I heard him again:
the man with the voice
like unto a bellow in the furnace,
an unquiet, incorporeal reverberation
rising to the rafters.
At least a lag behind everyone else
his Amens resound into eternity,
a terrible trumpet blat
up from the rolling out belly of the earth,
a roar of horror, or an angel’s shout
shattering the vaults of dressed stone
we have considerately built to observe our worship.
The cantor is a professional;
she doesn’t miss a beat.
But others of us twitch toward the disrupt
after every antiphonal abuse
and I have thought to myself: I wonder
if he knows what he is doing, wonder
if he can hear himself at all
amidst the beauty of the choir, the obedient
lumbering from the pews,
the polyphonic pirouettes of Catholic artifice.
Before I’d only heard him, but today I saw
a man deaf, all numb to his noise, knuckled
hands gripping the pew in front.
A quiver in the angle of his head
made me imagine him an aged virtuoso
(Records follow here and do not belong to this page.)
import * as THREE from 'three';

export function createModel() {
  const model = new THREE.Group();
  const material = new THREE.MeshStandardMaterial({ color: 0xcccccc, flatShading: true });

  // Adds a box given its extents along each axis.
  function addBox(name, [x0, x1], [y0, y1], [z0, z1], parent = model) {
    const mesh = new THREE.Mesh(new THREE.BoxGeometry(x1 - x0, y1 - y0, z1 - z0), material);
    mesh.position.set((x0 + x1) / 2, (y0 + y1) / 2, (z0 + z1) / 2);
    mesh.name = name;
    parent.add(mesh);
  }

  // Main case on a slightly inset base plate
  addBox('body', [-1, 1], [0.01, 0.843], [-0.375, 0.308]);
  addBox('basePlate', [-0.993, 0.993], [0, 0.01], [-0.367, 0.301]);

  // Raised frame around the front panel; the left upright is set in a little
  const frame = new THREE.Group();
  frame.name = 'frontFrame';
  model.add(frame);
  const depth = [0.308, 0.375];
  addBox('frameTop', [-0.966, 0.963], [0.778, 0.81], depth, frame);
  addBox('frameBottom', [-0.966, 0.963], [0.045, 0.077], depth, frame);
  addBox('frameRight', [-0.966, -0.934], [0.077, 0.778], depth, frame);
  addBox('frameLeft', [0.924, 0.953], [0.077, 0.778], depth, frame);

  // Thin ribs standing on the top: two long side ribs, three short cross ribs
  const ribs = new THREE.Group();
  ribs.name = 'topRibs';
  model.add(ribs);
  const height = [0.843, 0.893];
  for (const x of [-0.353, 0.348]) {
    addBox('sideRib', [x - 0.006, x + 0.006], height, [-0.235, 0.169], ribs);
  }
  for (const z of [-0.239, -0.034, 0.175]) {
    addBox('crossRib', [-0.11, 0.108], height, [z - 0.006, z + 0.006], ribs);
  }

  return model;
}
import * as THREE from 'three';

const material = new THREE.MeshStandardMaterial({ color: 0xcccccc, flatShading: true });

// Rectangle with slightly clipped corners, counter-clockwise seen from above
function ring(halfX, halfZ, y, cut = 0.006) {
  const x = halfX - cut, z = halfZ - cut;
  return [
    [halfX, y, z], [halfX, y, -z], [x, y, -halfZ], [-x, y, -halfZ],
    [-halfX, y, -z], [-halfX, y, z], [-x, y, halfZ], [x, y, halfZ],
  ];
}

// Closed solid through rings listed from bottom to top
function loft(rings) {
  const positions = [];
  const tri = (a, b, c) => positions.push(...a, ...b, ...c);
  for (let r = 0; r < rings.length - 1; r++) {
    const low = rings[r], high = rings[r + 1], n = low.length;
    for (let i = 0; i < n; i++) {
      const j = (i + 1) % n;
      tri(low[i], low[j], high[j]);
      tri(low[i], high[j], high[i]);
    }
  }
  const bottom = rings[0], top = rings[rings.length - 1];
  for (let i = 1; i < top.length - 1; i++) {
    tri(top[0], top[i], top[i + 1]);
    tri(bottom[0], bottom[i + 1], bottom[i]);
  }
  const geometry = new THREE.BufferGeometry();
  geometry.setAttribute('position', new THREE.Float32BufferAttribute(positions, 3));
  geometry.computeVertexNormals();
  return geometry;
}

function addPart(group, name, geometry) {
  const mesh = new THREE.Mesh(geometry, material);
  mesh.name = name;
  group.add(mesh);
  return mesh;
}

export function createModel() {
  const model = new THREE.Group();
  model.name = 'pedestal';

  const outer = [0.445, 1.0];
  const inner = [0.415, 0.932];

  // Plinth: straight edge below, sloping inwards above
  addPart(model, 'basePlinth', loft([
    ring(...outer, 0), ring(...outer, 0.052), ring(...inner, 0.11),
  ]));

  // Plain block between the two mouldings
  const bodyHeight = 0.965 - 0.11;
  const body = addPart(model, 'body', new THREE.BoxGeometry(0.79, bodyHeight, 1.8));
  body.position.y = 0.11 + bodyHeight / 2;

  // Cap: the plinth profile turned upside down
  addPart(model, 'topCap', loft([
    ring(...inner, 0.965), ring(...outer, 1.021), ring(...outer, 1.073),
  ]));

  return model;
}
finding himself no longer the master of his
voice unrecognizable and uncontrolled,
Gabriel on a warped tape,
his tongue meeting his thoughts with nothing
hemming him, transparent as Mary’s mouth.
Hail, utterer of the word
I do not strain to hear you
but in heaven you cry in exquisite time
first, not last. Our songs there are delayed,
the rest of us, well habituated
to march in ancient notation,
but you groan the Spirit’s meter,
the voice of an old man or a ghost
dead as a monk to the world of sound,
in contemplation of the Virgin’s silence.
Speak, Lord, your servant is
a wind rending the mountains, a waxing fire,
a still small voice.